(What you have to do)
The answer is the full set of records, given again exactly and without images.

(Data shown)
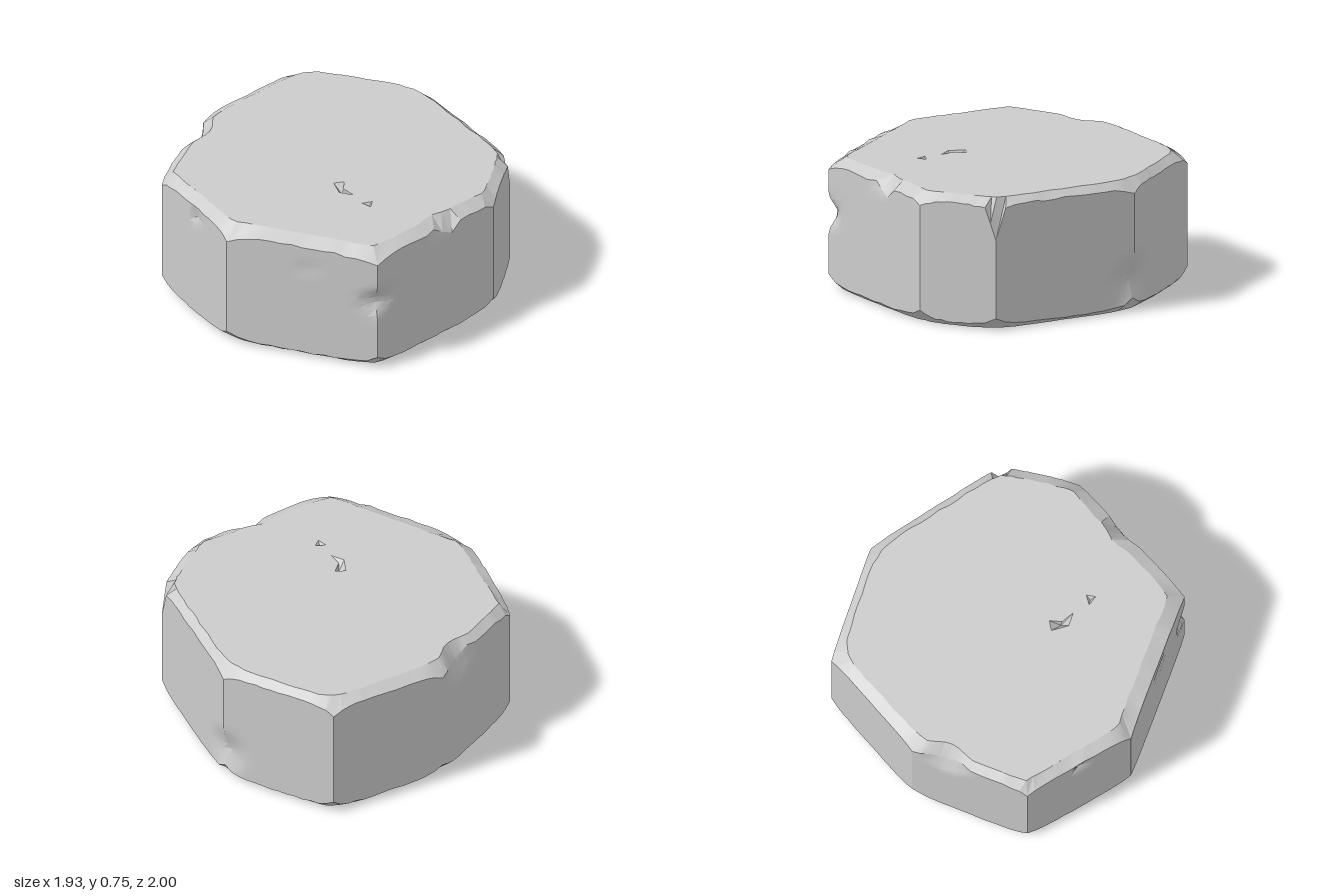
import * as THREE from 'three';
import { toCreasedNormals } from 'three/addons/utils/BufferGeometryUtils.js';

const HEIGHT = 0.755, SAMPLES = 14, ROWS = 18;

// Corners seen from above, clockwise: [x, z, corner inset, inset along the following edge]
const CORNERS = [
  [0.02, -1, 0.1, 0.045], [0.63, -0.66, 0.075, 0.045], [0.965, 0.14, 0.07, 0.055],
  [0.78, 0.55, 0.075, 0.075], [0.02, 1, 0.1, 0.085], [-0.74, 0.55, 0.09, 0.065],
  [-0.97, -0.08, 0.065, 0.05], [-0.59, -0.66, 0.085, 0.065],
];
// Nicks in the upper edge: [x, z, width, extra drop]
const NICKS = [
  [0.49, 0.72, 0.09, 0.08], [0.965, 0.14, 0.06, 0.15], [-0.66, -0.5, 0.14, 0.06],
  [-0.12, 0.92, 0.08, 0.02], [-0.7, 0.55, 0.08, 0.03],
];
// Chips knocked out of the body: [x, y, z, radius, depth]
const CHIPS = [
  [0.02, 0.43, 1, 0.1, 0.06], [0.63, 0.18, -0.66, 0.15, 0.05],
  [-0.68, 0.72, -0.48, 0.16, 0.07], [-0.84, 0.65, 0.24, 0.06, 0.03],
  [-0.33, 0.58, 0.79, 0.05, 0.02], [0.42, 0.74, 0.72, 0.1, 0.04],
];

// Small seeded generator for the worn edges
function seeded(seed) {
  return () => (seed = (seed * 16807) % 2147483647) / 2147483647;
}

function chip(p) {
  for (const [x, y, z, radius, depth] of CHIPS) {
    const fall = 1 - Math.hypot(p.x - x, p.y - y, p.z - z) / radius;
    if (fall <= 0) continue;
    const r = Math.hypot(p.x, p.z);
    p.x -= (p.x / r) * depth * fall;
    p.z -= (p.z / r) * depth * fall;
  }
  return p;
}

// One vertical strip of points per perimeter sample, from lower to upper face
function makeColumns() {
  const rnd = seeded(37);
  const columns = [];
  CORNERS.forEach(([x0, z0, c0, edge], i) => {
    const [x1, z1, c1] = CORNERS[(i + 1) % CORNERS.length];
    const length = Math.hypot(x1 - x0, z1 - z0);
    for (let s = 0; s < SAMPLES; s++) {
      const t = s / SAMPLES;
      const x = x0 + (x1 - x0) * t, z = z0 + (z1 - z0) * t, r = Math.hypot(x, z);
      const near0 = Math.exp(-t * length / 0.07), near1 = Math.exp(-(1 - t) * length / 0.07);
      const inset = edge + (c0 - edge) * near0 + (c1 - edge) * near1 + (rnd() - 0.5) * 0.01;
      const corner = Math.max(near0, near1);
      let drop = 0.03 + 0.04 * corner + rnd() * 0.012;
      for (const [nx, nz, width, extra] of NICKS) {
        drop += extra * Math.max(0, 1 - Math.hypot(x - nx, z - nz) / width);
      }
      const rise = 0.02 + 0.05 * corner + rnd() * 0.008;
      const at = (y, pull) => chip(new THREE.Vector3(x * (1 - pull / r), y, z * (1 - pull / r)));
      const column = [at(0, 0.03 + 0.035 * corner + rnd() * 0.008)];
      for (let k = 0; k <= ROWS; k++) column.push(at(rise + (HEIGHT - drop - rise) * k / ROWS, 0));
      column.push(at(HEIGHT, inset));
      columns.push(column);
    }
  });
  return columns;
}

function createStone() {
  const positions = [];
  const tri = (a, b, c) => positions.push(...a.toArray(), ...b.toArray(), ...c.toArray());
  const columns = makeColumns();

  // Sides and bevels
  columns.forEach((a, i) => {
    const b = columns[(i + 1) % columns.length];
    for (let k = 0; k < a.length - 1; k++) {
      tri(a[k], a[k + 1], b[k]);
      tri(b[k], a[k + 1], b[k + 1]);
    }
  });

  // Flat face with pits, each pit a hole whose walls run to a sunken point
  const face = (ring, y, up, pits) => {
    const flat = (p) => new THREE.Vector2(p.x, p.z);
    const oriented = (a, b, c) => {
      const ny = (b.z - a.z) * (c.x - a.x) - (b.x - a.x) * (c.z - a.z);
      if (ny * up > 0) tri(a, b, c);
      else tri(a, c, b);
    };
    const holes = pits.map(({ outline }) => outline.map(([x, z]) => new THREE.Vector3(x, y, z)));
    const all = [...ring, ...holes.flat()];
    for (const [a, b, c] of THREE.ShapeUtils.triangulateShape(ring.map(flat), holes.map((h) => h.map(flat)))) {
      oriented(all[a], all[b], all[c]);
    }
    holes.forEach((hole, h) => {
      const tip = hole.reduce((sum, p) => sum.add(p), new THREE.Vector3()).divideScalar(hole.length);
      tip.y = y - up * pits[h].depth;
      hole.forEach((p, i) => oriented(p, hole[(i + 1) % hole.length], tip));
    });
  };
  face(columns.map((c) => c[c.length - 1]), HEIGHT, 1, [
    { outline: [[-0.06, 0.23], [0, 0.23], [-0.02, 0.3], [0.02, 0.37], [-0.05, 0.33]], depth: 0.05 },
    { outline: [[0.05, 0.465], [0.11, 0.46], [0.09, 0.51]], depth: 0.02 },
  ]);
  face(columns.map((c) => c[0]), 0, -1, [
    { outline: [[0.08, -0.32], [0.13, -0.4], [0.03, -0.46], [-0.04, -0.4], [0.0, -0.33]], depth: 0.05 },
    { outline: [[0.36, -0.12], [0.4, -0.08], [0.33, -0.03]], depth: 0.02 },
  ]);

  const geometry = new THREE.BufferGeometry();
  geometry.setAttribute('position', new THREE.Float32BufferAttribute(positions, 3));
  return toCreasedNormals(geometry, 0.35);
}

export function createModel() {
  const group = new THREE.Group();
  group.name = 'stoneBlock';
  const stone = new THREE.Mesh(createStone(), new THREE.MeshStandardMaterial({ color: 0xcccccc }));
  stone.name = 'stone';
  group.add(stone);
  return group;
}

(Task output)
import * as THREE from 'three';
import { toCreasedNormals } from 'three/addons/utils/BufferGeometryUtils.js';

const HEIGHT = 0.755, SAMPLES = 14, ROWS = 18;

// Corners seen from above, clockwise: [x, z, corner inset, inset along the following edge]
const CORNERS = [
  [0.02, -1, 0.1, 0.045], [0.63, -0.66, 0.075, 0.045], [0.965, 0.14, 0.07, 0.055],
  [0.78, 0.55, 0.075, 0.075], [0.02, 1, 0.1, 0.085], [-0.74, 0.55, 0.09, 0.065],
  [-0.97, -0.08, 0.065, 0.05], [-0.59, -0.66, 0.085, 0.065],
];
// Nicks in the upper edge: [x, z, width, extra drop]
const NICKS = [
  [0.49, 0.72, 0.09, 0.08], [0.965, 0.14, 0.06, 0.15], [-0.66, -0.5, 0.14, 0.06],
  [-0.12, 0.92, 0.08, 0.02], [-0.7, 0.55, 0.08, 0.03],
];
// Chips knocked out of the body: [x, y, z, radius, depth]
const CHIPS = [
  [0.02, 0.43, 1, 0.1, 0.06], [0.63, 0.18, -0.66, 0.15, 0.05],
  [-0.68, 0.72, -0.48, 0.16, 0.07], [-0.84, 0.65, 0.24, 0.06, 0.03],
  [-0.33, 0.58, 0.79, 0.05, 0.02], [0.42, 0.74, 0.72, 0.1, 0.04],
];

// Small seeded generator for the worn edges
function seeded(seed) {
  return () => (seed = (seed * 16807) % 2147483647) / 2147483647;
}

function chip(p) {
  for (const [x, y, z, radius, depth] of CHIPS) {
    const fall = 1 - Math.hypot(p.x - x, p.y - y, p.z - z) / radius;
    if (fall <= 0) continue;
    const r = Math.hypot(p.x, p.z);
    p.x -= (p.x / r) * depth * fall;
    p.z -= (p.z / r) * depth * fall;
  }
  return p;
}

// One vertical strip of points per perimeter sample, from lower to upper face
function makeColumns() {
  const rnd = seeded(37);
  const columns = [];
  CORNERS.forEach(([x0, z0, c0, edge], i) => {
    const [x1, z1, c1] = CORNERS[(i + 1) % CORNERS.length];
    const length = Math.hypot(x1 - x0, z1 - z0);
    for (let s = 0; s < SAMPLES; s++) {
      const t = s / SAMPLES;
      const x = x0 + (x1 - x0) * t, z = z0 + (z1 - z0) * t, r = Math.hypot(x, z);
      const near0 = Math.exp(-t * length / 0.07), near1 = Math.exp(-(1 - t) * length / 0.07);
      const inset = edge + (c0 - edge) * near0 + (c1 - edge) * near1 + (rnd() - 0.5) * 0.01;
      const corner = Math.max(near0, near1);
      let drop = 0.03 + 0.04 * corner + rnd() * 0.012;
      for (const [nx, nz, width, extra] of NICKS) {
        drop += extra * Math.max(0, 1 - Math.hypot(x - nx, z - nz) / width);
      }
      const rise = 0.02 + 0.05 * corner + rnd() * 0.008;
      const at = (y, pull) => chip(new THREE.Vector3(x * (1 - pull / r), y, z * (1 - pull / r)));
      const column = [at(0, 0.03 + 0.035 * corner + rnd() * 0.008)];
      for (let k = 0; k <= ROWS; k++) column.push(at(rise + (HEIGHT - drop - rise) * k / ROWS, 0));
      column.push(at(HEIGHT, inset));
      columns.push(column);
    }
  });
  return columns;
}

function createStone() {
  const positions = [];
  const tri = (a, b, c) => positions.push(...a.toArray(), ...b.toArray(), ...c.toArray());
  const columns = makeColumns();

  // Sides and bevels
  columns.forEach((a, i) => {
    const b = columns[(i + 1) % columns.length];
    for (let k = 0; k < a.length - 1; k++) {
      tri(a[k], a[k + 1], b[k]);
      tri(b[k], a[k + 1], b[k + 1]);
    }
  });

  // Flat face with pits, each pit a hole whose walls run to a sunken point
  const face = (ring, y, up, pits) => {
    const flat = (p) => new THREE.Vector2(p.x, p.z);
    const oriented = (a, b, c) => {
      const ny = (b.z - a.z) * (c.x - a.x) - (b.x - a.x) * (c.z - a.z);
      if (ny * up > 0) tri(a, b, c);
      else tri(a, c, b);
    };
    const holes = pits.map(({ outline }) => outline.map(([x, z]) => new THREE.Vector3(x, y, z)));
    const all = [...ring, ...holes.flat()];
    for (const [a, b, c] of THREE.ShapeUtils.triangulateShape(ring.map(flat), holes.map((h) => h.map(flat)))) {
      oriented(all[a], all[b], all[c]);
    }
    holes.forEach((hole, h) => {
      const tip = hole.reduce((sum, p) => sum.add(p), new THREE.Vector3()).divideScalar(hole.length);
      tip.y = y - up * pits[h].depth;
      hole.forEach((p, i) => oriented(p, hole[(i + 1) % hole.length], tip));
    });
  };
  face(columns.map((c) => c[c.length - 1]), HEIGHT, 1, [
    { outline: [[-0.06, 0.23], [0, 0.23], [-0.02, 0.3], [0.02, 0.37], [-0.05, 0.33]], depth: 0.05 },
    { outline: [[0.05, 0.465], [0.11, 0.46], [0.09, 0.51]], depth: 0.02 },
  ]);
  face(columns.map((c) => c[0]), 0, -1, [
    { outline: [[0.08, -0.32], [0.13, -0.4], [0.03, -0.46], [-0.04, -0.4], [0.0, -0.33]], depth: 0.05 },
    { outline: [[0.36, -0.12], [0.4, -0.08], [0.33, -0.03]], depth: 0.02 },
  ]);

  const geometry = new THREE.BufferGeometry();
  geometry.setAttribute('position', new THREE.Float32BufferAttribute(positions, 3));
  return toCreasedNormals(geometry, 0.35);
}

export function createModel() {
  const group = new THREE.Group();
  group.name = 'stoneBlock';
  const stone = new THREE.Mesh(createStone(), new THREE.MeshStandardMaterial({ color: 0xcccccc }));
  stone.name = 'stone';
  group.add(stone);
  return group;
}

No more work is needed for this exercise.